## INSTRUCTIONS FOR THE TASK
Go to the line holding "# knob with flared flange" in the entries below and write out exactly every line down to and including the line holding "bmesh.ops.translate(bm, vec=(0, 0, 0.124), verts=bm.verts)".

## DATA

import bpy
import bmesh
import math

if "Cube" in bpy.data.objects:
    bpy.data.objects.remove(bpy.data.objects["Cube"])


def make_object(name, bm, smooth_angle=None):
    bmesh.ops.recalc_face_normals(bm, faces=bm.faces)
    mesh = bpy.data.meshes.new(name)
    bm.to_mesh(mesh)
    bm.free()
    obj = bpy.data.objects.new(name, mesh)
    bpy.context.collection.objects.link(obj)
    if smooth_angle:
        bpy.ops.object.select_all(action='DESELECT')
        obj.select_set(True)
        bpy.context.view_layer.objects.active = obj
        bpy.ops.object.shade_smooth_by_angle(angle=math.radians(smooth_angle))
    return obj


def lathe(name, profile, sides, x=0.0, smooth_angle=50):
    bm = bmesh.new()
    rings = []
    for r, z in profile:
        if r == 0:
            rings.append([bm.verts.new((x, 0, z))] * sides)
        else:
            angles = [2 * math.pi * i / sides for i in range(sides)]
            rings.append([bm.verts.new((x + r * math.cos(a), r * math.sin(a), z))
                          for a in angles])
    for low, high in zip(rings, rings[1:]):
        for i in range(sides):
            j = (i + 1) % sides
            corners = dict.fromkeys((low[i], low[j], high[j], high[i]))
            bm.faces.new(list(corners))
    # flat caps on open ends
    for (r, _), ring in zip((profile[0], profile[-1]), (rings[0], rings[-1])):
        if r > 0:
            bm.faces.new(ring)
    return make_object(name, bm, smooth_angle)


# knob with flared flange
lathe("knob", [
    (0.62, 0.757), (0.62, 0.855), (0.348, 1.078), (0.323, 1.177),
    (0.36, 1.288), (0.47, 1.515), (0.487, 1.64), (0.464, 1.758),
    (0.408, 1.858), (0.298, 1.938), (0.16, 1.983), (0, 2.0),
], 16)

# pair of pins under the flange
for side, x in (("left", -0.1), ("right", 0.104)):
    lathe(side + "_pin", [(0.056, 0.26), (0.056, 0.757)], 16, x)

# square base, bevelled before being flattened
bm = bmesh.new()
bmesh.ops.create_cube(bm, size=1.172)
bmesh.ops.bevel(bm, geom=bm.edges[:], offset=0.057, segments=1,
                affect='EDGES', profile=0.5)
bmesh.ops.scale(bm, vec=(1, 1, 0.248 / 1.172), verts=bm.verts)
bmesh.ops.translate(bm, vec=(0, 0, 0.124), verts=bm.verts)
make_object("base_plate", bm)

## EXERCISE OUTPUT
# knob with flared flange
lathe("knob", [
    (0.62, 0.757), (0.62, 0.855), (0.348, 1.078), (0.323, 1.177),
    (0.36, 1.288), (0.47, 1.515), (0.487, 1.64), (0.464, 1.758),
    (0.408, 1.858), (0.298, 1.938), (0.16, 1.983), (0, 2.0),
], 16)

# pair of pins under the flange
for side, x in (("left", -0.1), ("right", 0.104)):
    lathe(side + "_pin", [(0.056, 0.26), (0.056, 0.757)], 16, x)

# square base, bevelled before being flattened
bm = bmesh.new()
bmesh.ops.create_cube(bm, size=1.172)
bmesh.ops.bevel(bm, geom=bm.edges[:], offset=0.057, segments=1,
                affect='EDGES', profile=0.5)
bmesh.ops.scale(bm, vec=(1, 1, 0.248 / 1.172), verts=bm.verts)
bmesh.ops.translate(bm, vec=(0, 0, 0.124), verts=bm.verts)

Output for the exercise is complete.